> [Dataset excerpts]:
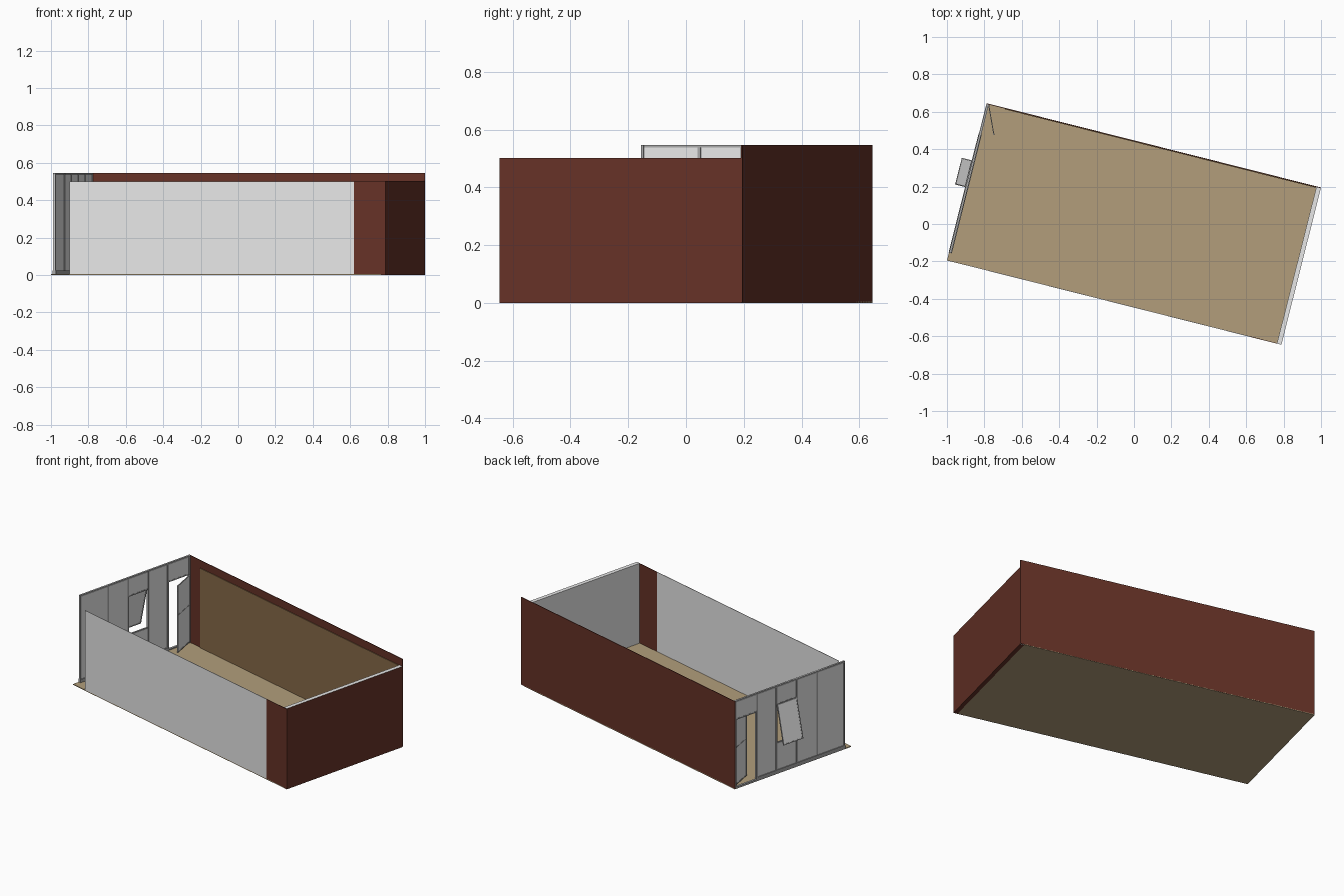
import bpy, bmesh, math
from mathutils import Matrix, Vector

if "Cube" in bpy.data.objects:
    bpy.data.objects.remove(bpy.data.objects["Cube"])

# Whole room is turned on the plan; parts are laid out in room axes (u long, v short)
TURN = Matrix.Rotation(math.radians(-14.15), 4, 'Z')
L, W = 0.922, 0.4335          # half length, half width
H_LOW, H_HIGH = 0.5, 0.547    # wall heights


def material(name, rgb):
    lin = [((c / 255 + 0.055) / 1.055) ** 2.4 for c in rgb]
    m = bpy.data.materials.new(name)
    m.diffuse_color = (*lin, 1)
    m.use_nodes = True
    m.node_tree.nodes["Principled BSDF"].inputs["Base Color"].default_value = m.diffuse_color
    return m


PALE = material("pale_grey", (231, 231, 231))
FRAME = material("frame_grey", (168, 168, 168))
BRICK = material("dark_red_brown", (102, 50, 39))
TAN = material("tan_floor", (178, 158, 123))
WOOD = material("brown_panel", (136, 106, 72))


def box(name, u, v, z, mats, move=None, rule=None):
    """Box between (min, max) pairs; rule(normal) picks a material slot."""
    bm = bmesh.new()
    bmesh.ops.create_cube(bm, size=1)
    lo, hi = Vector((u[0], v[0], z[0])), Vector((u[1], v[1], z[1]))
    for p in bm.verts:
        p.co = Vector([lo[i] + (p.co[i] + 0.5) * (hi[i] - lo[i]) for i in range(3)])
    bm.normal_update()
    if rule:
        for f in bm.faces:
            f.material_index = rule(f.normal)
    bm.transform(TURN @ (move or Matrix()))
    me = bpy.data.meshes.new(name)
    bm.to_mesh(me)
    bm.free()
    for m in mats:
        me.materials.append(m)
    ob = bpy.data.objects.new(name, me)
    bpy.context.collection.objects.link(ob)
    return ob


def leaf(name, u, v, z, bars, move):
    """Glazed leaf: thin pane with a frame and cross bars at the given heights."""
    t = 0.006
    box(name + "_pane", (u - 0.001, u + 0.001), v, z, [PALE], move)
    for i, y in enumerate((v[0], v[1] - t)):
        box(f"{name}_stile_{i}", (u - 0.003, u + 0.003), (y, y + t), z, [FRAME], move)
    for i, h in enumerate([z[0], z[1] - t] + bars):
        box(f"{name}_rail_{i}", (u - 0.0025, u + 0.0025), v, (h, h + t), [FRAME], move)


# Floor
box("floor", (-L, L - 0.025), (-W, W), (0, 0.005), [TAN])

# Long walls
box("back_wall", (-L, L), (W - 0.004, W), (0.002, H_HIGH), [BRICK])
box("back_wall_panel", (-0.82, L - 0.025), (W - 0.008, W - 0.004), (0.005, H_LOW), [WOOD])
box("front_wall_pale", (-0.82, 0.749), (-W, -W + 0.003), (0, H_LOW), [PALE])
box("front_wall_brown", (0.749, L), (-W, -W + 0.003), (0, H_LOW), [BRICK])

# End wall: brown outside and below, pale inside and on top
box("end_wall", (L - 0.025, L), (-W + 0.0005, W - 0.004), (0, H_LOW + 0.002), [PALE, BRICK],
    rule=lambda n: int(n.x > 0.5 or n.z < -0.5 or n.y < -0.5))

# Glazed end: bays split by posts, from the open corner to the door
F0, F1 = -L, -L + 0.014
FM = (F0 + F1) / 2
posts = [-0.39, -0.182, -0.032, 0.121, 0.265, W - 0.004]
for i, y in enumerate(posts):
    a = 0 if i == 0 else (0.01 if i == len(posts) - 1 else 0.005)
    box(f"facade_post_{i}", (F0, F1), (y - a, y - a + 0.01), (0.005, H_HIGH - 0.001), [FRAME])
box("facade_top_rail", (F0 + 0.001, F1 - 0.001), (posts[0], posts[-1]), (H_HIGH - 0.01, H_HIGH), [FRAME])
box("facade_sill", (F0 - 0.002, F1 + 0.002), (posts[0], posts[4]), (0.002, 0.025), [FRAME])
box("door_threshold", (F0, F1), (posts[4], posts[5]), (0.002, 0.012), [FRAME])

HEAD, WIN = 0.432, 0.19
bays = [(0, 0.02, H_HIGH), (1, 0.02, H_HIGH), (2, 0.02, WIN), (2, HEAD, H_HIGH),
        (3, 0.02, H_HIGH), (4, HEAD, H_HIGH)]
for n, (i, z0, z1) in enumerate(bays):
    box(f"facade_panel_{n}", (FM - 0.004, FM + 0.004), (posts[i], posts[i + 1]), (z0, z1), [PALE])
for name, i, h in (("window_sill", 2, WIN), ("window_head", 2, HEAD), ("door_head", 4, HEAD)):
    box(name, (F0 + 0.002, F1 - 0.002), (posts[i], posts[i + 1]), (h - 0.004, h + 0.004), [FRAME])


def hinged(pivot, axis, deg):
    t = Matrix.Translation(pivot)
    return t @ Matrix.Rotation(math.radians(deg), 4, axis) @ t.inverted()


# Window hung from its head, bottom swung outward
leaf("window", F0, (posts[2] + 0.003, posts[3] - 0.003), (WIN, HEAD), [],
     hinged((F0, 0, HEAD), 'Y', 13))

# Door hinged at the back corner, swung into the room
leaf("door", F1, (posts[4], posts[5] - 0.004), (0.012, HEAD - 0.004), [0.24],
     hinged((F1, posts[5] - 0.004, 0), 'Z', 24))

> [Directions for this task]: Filter the entries above and keep only the lines with the word "bmesh".

> [Reply]:
import bpy, bmesh, math
    bm = bmesh.new()
    bmesh.ops.create_cube(bm, size=1)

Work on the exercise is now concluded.